- **The problem**: Once you have located the line containing "if (rIn > 0) pts.push([rIn, y0]);" in the material below, return it exactly along with each line after it through the line containing "const facet = (name, k, r, y0, y1, material)".

════════════════════

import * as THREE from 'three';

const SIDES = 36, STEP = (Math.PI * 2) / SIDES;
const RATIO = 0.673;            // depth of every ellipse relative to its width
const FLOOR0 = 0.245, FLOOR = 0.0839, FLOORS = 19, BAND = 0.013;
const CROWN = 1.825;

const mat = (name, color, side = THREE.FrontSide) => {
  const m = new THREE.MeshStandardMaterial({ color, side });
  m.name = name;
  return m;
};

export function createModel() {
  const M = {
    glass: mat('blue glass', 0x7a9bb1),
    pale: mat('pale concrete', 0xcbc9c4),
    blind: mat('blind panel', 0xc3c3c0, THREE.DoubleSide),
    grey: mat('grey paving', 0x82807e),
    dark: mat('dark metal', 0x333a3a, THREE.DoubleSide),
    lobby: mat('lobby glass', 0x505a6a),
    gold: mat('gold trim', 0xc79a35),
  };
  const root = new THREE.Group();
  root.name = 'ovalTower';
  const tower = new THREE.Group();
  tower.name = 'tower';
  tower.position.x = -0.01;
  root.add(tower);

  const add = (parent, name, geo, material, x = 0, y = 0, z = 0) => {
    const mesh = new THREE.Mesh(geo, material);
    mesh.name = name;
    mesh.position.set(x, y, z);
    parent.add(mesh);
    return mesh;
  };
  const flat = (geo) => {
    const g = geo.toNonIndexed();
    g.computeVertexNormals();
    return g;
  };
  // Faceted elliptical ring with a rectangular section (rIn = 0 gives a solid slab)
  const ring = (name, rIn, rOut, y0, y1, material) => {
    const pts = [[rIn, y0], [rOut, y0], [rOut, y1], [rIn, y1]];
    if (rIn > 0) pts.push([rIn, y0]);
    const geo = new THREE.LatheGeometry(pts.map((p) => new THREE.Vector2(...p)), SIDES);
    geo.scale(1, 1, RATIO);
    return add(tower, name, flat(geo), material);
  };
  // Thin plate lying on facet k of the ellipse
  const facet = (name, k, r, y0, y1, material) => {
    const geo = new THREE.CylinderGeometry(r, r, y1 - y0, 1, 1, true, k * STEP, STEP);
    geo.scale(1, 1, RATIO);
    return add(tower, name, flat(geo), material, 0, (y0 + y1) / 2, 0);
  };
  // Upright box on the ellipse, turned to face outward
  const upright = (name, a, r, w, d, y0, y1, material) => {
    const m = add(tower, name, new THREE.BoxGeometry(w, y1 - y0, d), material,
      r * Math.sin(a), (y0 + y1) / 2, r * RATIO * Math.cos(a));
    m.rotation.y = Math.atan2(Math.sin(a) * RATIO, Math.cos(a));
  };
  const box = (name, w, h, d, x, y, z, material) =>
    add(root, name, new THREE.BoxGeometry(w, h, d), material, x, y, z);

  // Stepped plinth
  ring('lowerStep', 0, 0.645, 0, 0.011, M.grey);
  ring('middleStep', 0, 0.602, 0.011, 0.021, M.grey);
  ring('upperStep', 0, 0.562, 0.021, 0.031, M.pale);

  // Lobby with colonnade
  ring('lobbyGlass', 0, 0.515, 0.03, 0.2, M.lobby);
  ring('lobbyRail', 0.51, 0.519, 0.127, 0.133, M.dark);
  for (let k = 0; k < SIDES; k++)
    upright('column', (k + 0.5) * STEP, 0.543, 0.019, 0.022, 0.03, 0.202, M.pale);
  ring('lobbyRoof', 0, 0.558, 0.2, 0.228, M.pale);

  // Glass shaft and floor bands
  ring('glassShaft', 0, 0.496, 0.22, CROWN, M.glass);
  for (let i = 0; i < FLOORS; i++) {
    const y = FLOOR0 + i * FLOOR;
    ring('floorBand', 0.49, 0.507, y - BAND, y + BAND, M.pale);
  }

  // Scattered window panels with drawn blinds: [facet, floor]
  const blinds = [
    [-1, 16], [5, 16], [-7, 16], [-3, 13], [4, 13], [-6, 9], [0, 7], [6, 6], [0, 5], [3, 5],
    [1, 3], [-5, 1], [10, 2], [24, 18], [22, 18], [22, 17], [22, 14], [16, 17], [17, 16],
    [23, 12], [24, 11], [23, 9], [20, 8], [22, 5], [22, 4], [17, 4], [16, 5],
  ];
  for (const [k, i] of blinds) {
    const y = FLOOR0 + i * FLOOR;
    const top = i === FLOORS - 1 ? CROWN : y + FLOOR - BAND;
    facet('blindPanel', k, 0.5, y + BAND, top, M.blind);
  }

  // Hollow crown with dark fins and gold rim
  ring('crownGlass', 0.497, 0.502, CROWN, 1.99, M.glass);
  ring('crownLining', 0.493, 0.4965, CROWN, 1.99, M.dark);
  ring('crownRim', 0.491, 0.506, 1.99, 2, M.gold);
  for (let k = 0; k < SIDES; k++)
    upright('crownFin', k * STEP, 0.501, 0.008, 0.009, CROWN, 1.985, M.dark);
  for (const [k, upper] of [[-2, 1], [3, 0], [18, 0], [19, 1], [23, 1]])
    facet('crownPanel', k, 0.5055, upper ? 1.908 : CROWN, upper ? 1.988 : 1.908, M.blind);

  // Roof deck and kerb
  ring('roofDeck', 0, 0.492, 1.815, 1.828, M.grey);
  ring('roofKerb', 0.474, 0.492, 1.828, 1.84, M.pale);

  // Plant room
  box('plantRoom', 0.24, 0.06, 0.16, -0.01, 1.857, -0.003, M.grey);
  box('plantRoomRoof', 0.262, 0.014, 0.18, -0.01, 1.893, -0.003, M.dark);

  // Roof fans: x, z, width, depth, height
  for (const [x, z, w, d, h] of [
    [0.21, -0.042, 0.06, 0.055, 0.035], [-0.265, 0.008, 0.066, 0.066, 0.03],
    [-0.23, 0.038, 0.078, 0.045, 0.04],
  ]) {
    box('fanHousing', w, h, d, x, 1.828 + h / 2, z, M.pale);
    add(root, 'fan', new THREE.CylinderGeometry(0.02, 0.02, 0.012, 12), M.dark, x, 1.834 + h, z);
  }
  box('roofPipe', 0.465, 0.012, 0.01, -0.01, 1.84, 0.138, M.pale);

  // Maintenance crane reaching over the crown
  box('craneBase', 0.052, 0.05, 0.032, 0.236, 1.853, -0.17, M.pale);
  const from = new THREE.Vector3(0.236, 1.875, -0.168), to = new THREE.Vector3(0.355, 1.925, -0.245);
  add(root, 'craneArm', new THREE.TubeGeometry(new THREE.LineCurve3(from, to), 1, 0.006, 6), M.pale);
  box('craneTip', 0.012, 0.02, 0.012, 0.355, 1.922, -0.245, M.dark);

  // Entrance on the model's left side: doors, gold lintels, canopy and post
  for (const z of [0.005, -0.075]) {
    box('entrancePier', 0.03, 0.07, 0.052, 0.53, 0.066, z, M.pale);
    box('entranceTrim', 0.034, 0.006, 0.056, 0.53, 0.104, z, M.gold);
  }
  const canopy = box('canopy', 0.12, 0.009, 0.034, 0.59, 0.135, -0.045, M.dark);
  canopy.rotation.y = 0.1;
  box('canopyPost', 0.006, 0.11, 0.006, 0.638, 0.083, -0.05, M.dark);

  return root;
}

════════════════════

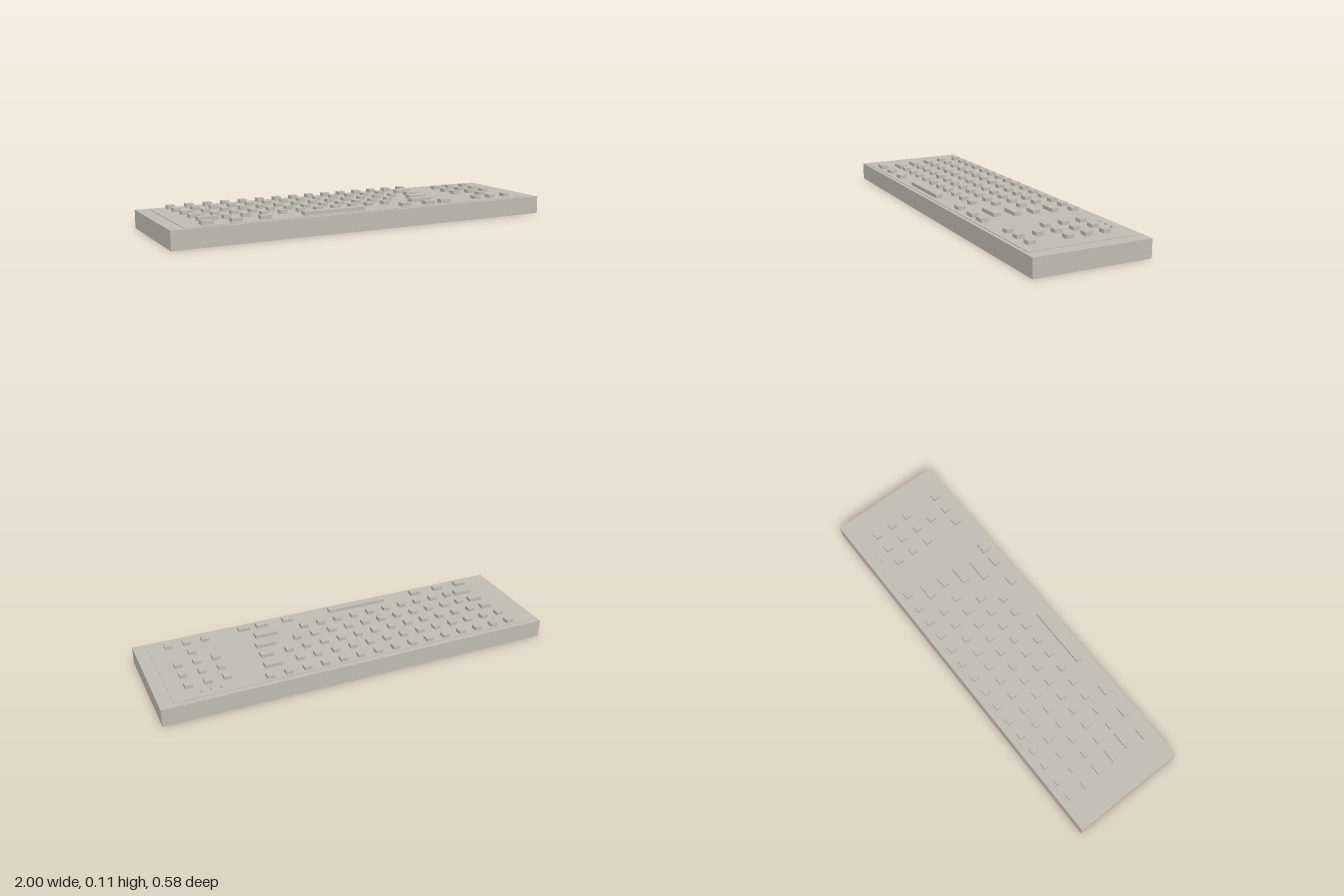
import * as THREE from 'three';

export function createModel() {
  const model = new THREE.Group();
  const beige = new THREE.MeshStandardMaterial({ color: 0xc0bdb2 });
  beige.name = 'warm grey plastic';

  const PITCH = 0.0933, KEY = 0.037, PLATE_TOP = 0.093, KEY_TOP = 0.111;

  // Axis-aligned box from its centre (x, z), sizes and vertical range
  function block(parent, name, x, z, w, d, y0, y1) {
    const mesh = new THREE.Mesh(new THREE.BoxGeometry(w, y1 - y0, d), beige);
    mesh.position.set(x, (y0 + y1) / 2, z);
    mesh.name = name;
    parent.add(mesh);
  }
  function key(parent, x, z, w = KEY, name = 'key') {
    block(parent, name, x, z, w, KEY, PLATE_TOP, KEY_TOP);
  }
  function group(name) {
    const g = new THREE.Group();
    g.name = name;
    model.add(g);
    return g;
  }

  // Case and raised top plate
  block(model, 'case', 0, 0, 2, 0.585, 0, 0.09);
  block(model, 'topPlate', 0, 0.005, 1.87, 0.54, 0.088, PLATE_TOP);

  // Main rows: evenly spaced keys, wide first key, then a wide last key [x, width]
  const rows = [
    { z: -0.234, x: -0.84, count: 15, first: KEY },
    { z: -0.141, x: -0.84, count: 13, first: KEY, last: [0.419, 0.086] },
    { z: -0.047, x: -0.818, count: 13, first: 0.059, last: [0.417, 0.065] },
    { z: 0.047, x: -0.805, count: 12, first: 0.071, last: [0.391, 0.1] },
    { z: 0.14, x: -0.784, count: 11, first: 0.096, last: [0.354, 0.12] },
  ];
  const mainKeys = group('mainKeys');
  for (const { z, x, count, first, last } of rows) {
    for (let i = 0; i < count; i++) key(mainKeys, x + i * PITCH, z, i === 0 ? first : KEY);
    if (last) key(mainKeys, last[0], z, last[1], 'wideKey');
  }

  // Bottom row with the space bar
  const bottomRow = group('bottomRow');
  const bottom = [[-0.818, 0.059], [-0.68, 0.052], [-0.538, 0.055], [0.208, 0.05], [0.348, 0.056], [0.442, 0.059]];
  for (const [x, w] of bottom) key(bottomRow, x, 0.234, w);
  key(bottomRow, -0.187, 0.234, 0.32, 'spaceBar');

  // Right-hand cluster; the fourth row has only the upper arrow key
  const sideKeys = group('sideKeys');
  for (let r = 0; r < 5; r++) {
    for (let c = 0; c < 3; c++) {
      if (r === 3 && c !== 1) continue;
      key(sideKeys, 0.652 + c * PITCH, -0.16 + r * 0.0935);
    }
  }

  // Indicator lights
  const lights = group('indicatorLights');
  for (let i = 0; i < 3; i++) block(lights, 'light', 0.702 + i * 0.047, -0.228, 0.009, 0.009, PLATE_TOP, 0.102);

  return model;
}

════════════════════

- **Result of the exercise**:
    if (rIn > 0) pts.push([rIn, y0]);
    const geo = new THREE.LatheGeometry(pts.map((p) => new THREE.Vector2(...p)), SIDES);
    geo.scale(1, 1, RATIO);
    return add(tower, name, flat(geo), material);
  };
  // Thin plate lying on facet k of the ellipse
  const facet = (name, k, r, y0, y1, material) => {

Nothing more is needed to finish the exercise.